++++ Input records ++++

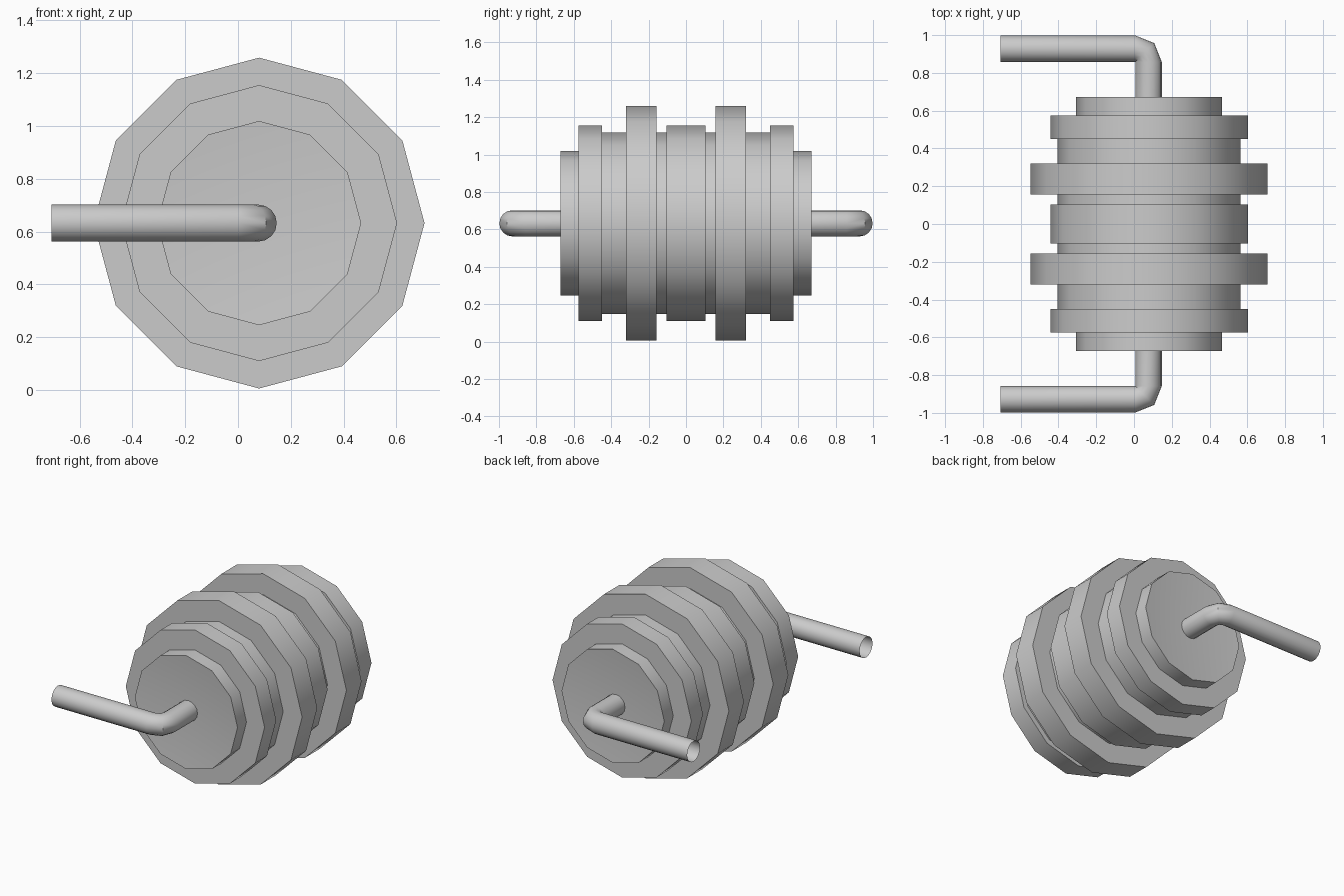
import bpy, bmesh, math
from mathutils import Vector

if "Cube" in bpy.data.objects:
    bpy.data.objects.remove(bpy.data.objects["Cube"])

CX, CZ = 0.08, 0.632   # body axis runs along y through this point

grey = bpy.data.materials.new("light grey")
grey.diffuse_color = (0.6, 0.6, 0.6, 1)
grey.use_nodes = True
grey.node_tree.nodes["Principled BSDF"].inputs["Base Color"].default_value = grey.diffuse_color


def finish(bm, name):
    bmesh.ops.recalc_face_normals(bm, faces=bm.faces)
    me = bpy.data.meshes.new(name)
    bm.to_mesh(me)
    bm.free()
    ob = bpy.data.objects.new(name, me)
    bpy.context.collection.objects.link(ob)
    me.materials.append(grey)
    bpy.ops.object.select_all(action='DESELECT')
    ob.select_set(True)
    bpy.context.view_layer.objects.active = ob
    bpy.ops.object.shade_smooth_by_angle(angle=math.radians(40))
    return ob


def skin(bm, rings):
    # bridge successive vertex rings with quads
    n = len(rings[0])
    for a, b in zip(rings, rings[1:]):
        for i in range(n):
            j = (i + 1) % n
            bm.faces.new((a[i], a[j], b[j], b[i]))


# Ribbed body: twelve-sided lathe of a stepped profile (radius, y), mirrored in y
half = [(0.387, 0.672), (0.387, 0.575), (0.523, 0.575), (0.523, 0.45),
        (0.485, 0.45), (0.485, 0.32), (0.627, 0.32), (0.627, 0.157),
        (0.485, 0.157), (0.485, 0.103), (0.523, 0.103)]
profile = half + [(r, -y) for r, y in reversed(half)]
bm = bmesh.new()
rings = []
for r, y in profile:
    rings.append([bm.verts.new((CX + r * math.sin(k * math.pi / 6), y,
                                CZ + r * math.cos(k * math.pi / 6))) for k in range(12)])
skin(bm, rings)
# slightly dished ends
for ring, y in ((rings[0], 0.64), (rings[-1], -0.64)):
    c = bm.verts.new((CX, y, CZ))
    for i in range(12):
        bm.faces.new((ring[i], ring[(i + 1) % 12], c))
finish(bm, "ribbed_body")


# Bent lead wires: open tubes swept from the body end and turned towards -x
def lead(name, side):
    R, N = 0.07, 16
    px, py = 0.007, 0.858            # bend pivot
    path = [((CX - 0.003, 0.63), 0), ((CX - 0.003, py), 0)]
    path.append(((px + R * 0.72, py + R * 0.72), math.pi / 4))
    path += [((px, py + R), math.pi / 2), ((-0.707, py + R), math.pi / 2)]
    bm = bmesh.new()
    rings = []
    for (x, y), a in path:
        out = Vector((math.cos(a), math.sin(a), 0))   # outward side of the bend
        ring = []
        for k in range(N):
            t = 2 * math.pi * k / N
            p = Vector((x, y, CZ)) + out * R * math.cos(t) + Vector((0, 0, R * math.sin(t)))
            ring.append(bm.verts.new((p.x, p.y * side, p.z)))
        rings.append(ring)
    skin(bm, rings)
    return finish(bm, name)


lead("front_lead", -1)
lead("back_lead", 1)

++++
++++ Input records ++++

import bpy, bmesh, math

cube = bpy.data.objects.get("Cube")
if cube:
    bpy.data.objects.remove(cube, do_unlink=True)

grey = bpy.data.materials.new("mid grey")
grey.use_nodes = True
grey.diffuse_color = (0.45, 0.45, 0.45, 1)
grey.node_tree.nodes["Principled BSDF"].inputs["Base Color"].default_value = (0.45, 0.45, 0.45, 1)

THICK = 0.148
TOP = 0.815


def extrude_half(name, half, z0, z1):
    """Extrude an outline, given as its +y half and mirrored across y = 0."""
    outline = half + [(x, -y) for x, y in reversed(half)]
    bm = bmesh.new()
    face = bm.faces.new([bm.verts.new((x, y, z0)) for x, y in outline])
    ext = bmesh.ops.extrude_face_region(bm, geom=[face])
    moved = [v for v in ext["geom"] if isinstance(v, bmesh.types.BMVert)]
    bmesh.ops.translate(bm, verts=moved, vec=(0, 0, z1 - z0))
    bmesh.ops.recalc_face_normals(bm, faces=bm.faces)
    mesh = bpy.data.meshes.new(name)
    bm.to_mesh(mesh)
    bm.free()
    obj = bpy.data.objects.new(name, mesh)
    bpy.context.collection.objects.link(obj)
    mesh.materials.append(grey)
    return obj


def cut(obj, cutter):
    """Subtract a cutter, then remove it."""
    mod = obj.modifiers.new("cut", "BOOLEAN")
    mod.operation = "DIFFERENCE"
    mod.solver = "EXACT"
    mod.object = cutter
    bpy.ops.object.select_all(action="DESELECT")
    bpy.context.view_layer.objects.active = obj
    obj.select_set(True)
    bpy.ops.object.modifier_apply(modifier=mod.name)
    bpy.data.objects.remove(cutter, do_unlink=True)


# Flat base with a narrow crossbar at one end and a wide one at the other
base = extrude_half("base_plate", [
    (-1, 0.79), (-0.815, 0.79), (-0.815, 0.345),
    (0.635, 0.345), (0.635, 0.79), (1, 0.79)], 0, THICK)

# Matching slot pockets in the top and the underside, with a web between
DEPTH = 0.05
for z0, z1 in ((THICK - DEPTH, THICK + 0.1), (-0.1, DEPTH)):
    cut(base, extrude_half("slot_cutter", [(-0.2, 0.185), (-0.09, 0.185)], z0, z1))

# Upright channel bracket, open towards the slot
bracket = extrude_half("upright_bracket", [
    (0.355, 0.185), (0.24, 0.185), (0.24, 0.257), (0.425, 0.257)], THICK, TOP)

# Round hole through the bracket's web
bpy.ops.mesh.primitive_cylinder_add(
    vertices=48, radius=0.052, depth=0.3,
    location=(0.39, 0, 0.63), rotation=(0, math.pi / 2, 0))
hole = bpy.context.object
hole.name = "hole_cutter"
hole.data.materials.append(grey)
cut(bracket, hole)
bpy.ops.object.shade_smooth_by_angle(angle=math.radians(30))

++++

Aim of the exercise:
The reply should hold only the lines of the listing above starting at the line containing "mesh.materials.append(grey)" and ending at the line containing "bpy.ops.object.modifier_apply(modifier=mod.name)", exactly as written.

Answer space:
    mesh.materials.append(grey)
    return obj


def cut(obj, cutter):
    """Subtract a cutter, then remove it."""
    mod = obj.modifiers.new("cut", "BOOLEAN")
    mod.operation = "DIFFERENCE"
    mod.solver = "EXACT"
    mod.object = cutter
    bpy.ops.object.select_all(action="DESELECT")
    bpy.context.view_layer.objects.active = obj
    obj.select_set(True)
    bpy.ops.object.modifier_apply(modifier=mod.name)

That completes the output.